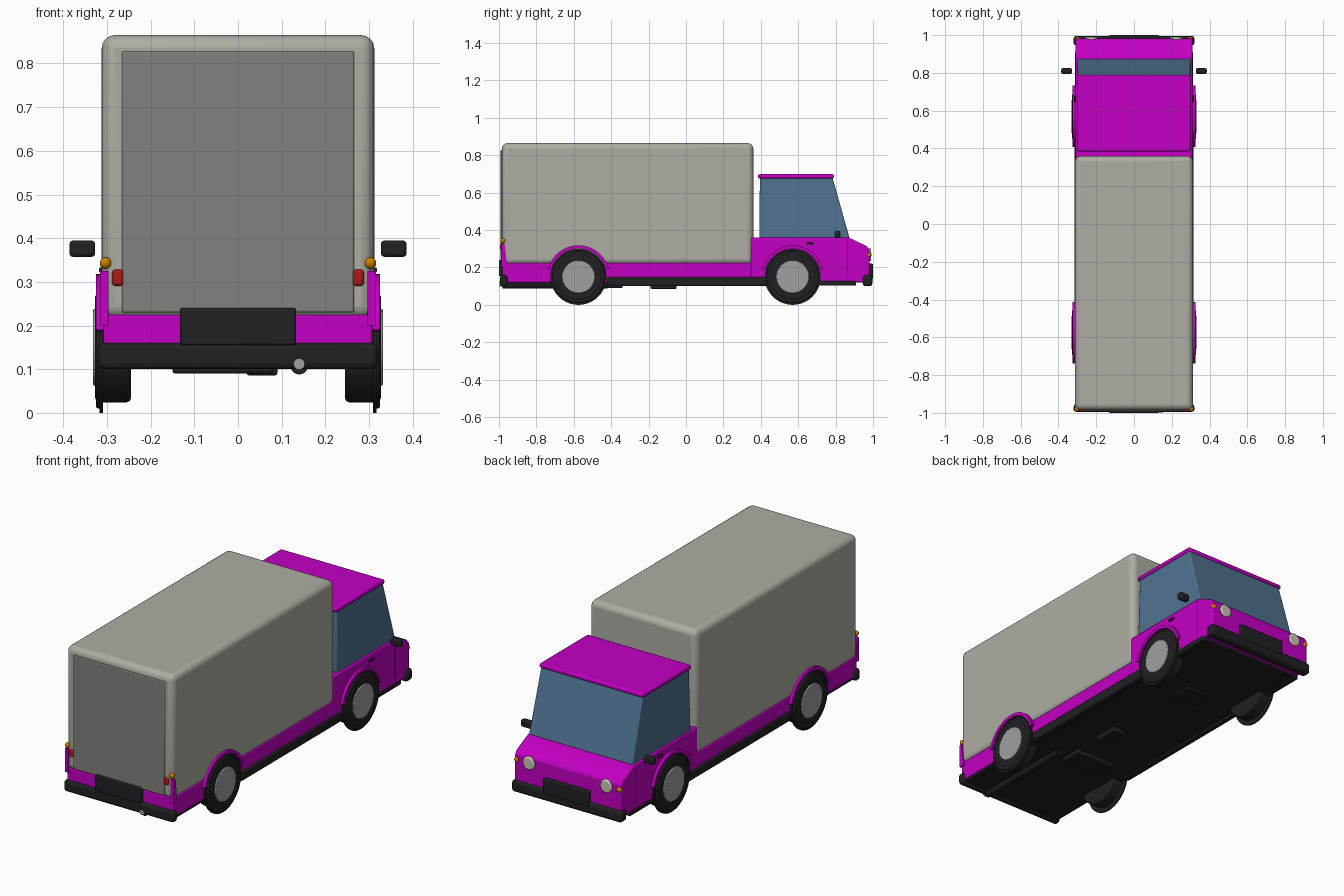
import bpy, bmesh, math
from mathutils import Matrix, Vector

if "Cube" in bpy.data.objects:
    bpy.data.objects.remove(bpy.data.objects["Cube"])

def mat(name, r, g, b):
    m = bpy.data.materials.new(name)
    m.diffuse_color = (r, g, b, 1)
    m.use_nodes = True
    m.node_tree.nodes["Principled BSDF"].inputs["Base Color"].default_value = m.diffuse_color
    return m

PAINT = mat("magenta_paint", 0.55, 0.0, 0.55)
CARGO = mat("cargo_grey", 0.42, 0.42, 0.37)
DOOR = mat("door_grey", 0.22, 0.22, 0.2)
GLASS = mat("glass", 0.08, 0.17, 0.28)
BLACK = mat("black_trim", 0.015, 0.015, 0.017)
METAL = mat("hub_metal", 0.35, 0.35, 0.37)
LAMP = mat("lamp", 0.6, 0.58, 0.45)
ORANGE = mat("orange_lamp", 0.6, 0.22, 0.0)
RED = mat("red_lamp", 0.4, 0.01, 0.01)

def finish(bm, name, m, bevel=0, seg=2):
    bmesh.ops.recalc_face_normals(bm, faces=bm.faces)
    me = bpy.data.meshes.new(name)
    bm.to_mesh(me)
    bm.free()
    me.materials.append(m)
    ob = bpy.data.objects.new(name, me)
    bpy.context.collection.objects.link(ob)
    bpy.ops.object.select_all(action='DESELECT')
    bpy.context.view_layer.objects.active = ob
    ob.select_set(True)
    if bevel:
        b = ob.modifiers.new("Bevel", 'BEVEL')
        b.width, b.segments = bevel, seg
    bpy.ops.object.shade_smooth_by_angle(angle=math.radians(35))
    return ob

def box(name, m, x, y, z, bevel=0, seg=2):
    bm = bmesh.new()
    c = Vector(((x[0]+x[1])/2, (y[0]+y[1])/2, (z[0]+z[1])/2))
    bmesh.ops.create_cube(bm, size=1, matrix=Matrix.Translation(c) @ Matrix.Diagonal(
        (abs(x[1]-x[0]), y[1]-y[0], z[1]-z[0], 1)))
    return finish(bm, name, m, bevel, seg)

def profile(name, m, pts, x0, x1, bevel=0):
    """Extrude a (y, z) outline from x0 to x1."""
    bm = bmesh.new()
    f = bm.faces.new([bm.verts.new((x0, y, z)) for y, z in pts])
    r = bmesh.ops.extrude_face_region(bm, geom=[f])
    bmesh.ops.translate(bm, vec=(x1-x0, 0, 0),
                        verts=[v for v in r['geom'] if isinstance(v, bmesh.types.BMVert)])
    return finish(bm, name, m, bevel)

def disc(name, m, centre, r, depth, axis='X', bevel=0, sides=40):
    bm = bmesh.new()
    rot = Matrix.Rotation(math.pi/2, 4, 'Y' if axis == 'X' else 'X')
    bmesh.ops.create_cone(bm, cap_ends=True, segments=sides, radius1=r, radius2=r,
                          depth=depth, matrix=Matrix.Translation(centre) @ rot)
    return finish(bm, name, m, bevel)

def ball(name, m, centre, r):
    bm = bmesh.new()
    bmesh.ops.create_uvsphere(bm, u_segments=16, v_segments=10, radius=r,
                              matrix=Matrix.Translation(centre))
    return finish(bm, name, m)

# Cargo box and rear door
box("cargo_box", CARGO, (-.312, .312), (-.985, .36), (.215, .865), .03, 4)
box("rear_door", DOOR, (-.266, .266), (-.991, -.97), (.23, .828), .004)

# Lower body, cab base with sloped nose, underside
box("lower_body", PAINT, (-.308, .308), (-.98, .36), (.12, .225), .006)
profile("cab_base", PAINT, [(.345, .12), (.345, .36), (.87, .36), (.965, .315),
        (.982, .295), (.982, .12)], -.31, .31, .008)
box("underbody", BLACK, (-.302, .302), (-.97, .91), (.108, .13))

# Cab windows and roof
bm = bmesh.new()
low = [bm.verts.new(p) for p in ((-.303, .392, .355), (.303, .392, .355),
                                 (.303, .875, .355), (-.303, .875, .355))]
top = [bm.verts.new(p) for p in ((-.295, .395, .685), (.295, .395, .685),
                                 (.295, .782, .685), (-.295, .782, .685))]
bm.faces.new(low)
bm.faces.new(top)
for i in range(4):
    j = (i+1) % 4
    bm.faces.new((low[i], low[j], top[j], top[i]))
finish(bm, "cab_windows", GLASS, .006)
box("cab_roof", PAINT, (-.302, .302), (.385, .79), (.676, .699), .008)

# Bumpers and plates at both ends
box("rear_bumper", BLACK, (-.32, .32), (-.994, -.955), (.1, .16), .014, 3)
box("front_bumper", BLACK, (-.32, .32), (.945, .996), (.1, .16), .014, 3)
box("rear_plate", BLACK, (-.133, .133), (-1, -.975), (.155, .24), .005)
box("front_plate", BLACK, (-.133, .133), (.97, 1), (.14, .22), .005)

# Underside boxes and exhaust
box("fuel_tank", BLACK, (-.15, .08), (-.46, -.34), (.09, .115), .006)
box("exhaust_silencer", BLACK, (.02, .09), (-.19, -.05), (.086, .115), .005)
box("gearbox", BLACK, (-.09, .06), (.38, .5), (.1, .115), .005)
disc("exhaust_pipe", BLACK, (.14, -.7, .108), .02, .56, 'Y', sides=20)
disc("exhaust_tip", METAL, (.14, -.97, .112), .013, .056, 'Y', sides=20)

for s, side in ((1, "right"), (-1, "left")):
    # Wheels: narrow outer tyre rim, wide inner tyre, hub, and arch flare
    for y, end in ((-.575, "rear"), (.57, "front")):
        n = f"{end}_{side}_"
        disc(n + "tyre", BLACK, (s*.286, y, .15), .126, .082, bevel=.01)
        disc(n + "tyre_sidewall", BLACK, (s*.313, y, .15), .15, .008)
        disc(n + "tyre_shoulder", BLACK, (s*.319, y, .15), .14, .012, bevel=.005)
        disc(n + "hub", METAL, (s*.322, y, .15), .088, .02, bevel=.004)
        arc = [math.radians(14 + 152*i/20) for i in range(21)]
        pts = [(y + .168*math.cos(a), .15 + .168*math.sin(a)) for a in arc]
        pts += [(y + .151*math.cos(a), .15 + .151*math.sin(a)) for a in reversed(arc)]
        profile(n + "wheel_arch", PAINT, pts, s*.29, s*.325)
    # Side skirts
    box(side + "_side_skirt", BLACK, (s*.28, s*.316), (-.42, .43), (.1, .15), .008)
    box(side + "_front_skirt", BLACK, (s*.28, s*.312), (.69, .91), (.103, .128), .005)
    # Mirrors, door handle, door seam
    box(side + "_mirror", BLACK, (s*.327, s*.386), (.795, .825), (.357, .395), .009, 3)
    box(side + "_door_handle", BLACK, (s*.305, s*.318), (.645, .682), (.322, .333), .003)
    box(side + "_door_seam", BLACK, (s*.305, s*.3115), (.863, .867), (.155, .352))
    # Headlights and tail lights
    disc(side + "_headlight", LAMP, (s*.225, .977, .268), .034, .026, 'Y', .006, 28)
    ball(side + "_front_indicator", ORANGE, (s*.298, .978, .268), .014)
    box(side + "_tail_light", RED, (s*.262, s*.288), (-.994, -.965), (.291, .328), .006)
    ball(side + "_rear_indicator", ORANGE, (s*.303, -.98, .343), .0135)
    # Painted rear corner posts
    profile(side + "_rear_corner", PAINT, [(-.986, .2), (-.986, .325), (-.97, .325),
            (-.955, .2)], s*.297, s*.316)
::::::::::
* Work instructions *
When you reach the line containing "(.303, .875, .355), (-.303, .875, .355))]" in the data above, start copying exactly, and stop after the line containing "(.945, .996), (.1, .16), .014, 3)".

* Exercise output *
                                 (.303, .875, .355), (-.303, .875, .355))]
top = [bm.verts.new(p) for p in ((-.295, .395, .685), (.295, .395, .685),
                                 (.295, .782, .685), (-.295, .782, .685))]
bm.faces.new(low)
bm.faces.new(top)
for i in range(4):
    j = (i+1) % 4
    bm.faces.new((low[i], low[j], top[j], top[i]))
finish(bm, "cab_windows", GLASS, .006)
box("cab_roof", PAINT, (-.302, .302), (.385, .79), (.676, .699), .008)

# Bumpers and plates at both ends
box("rear_bumper", BLACK, (-.32, .32), (-.994, -.955), (.1, .16), .014, 3)
box("front_bumper", BLACK, (-.32, .32), (.945, .996), (.1, .16), .014, 3)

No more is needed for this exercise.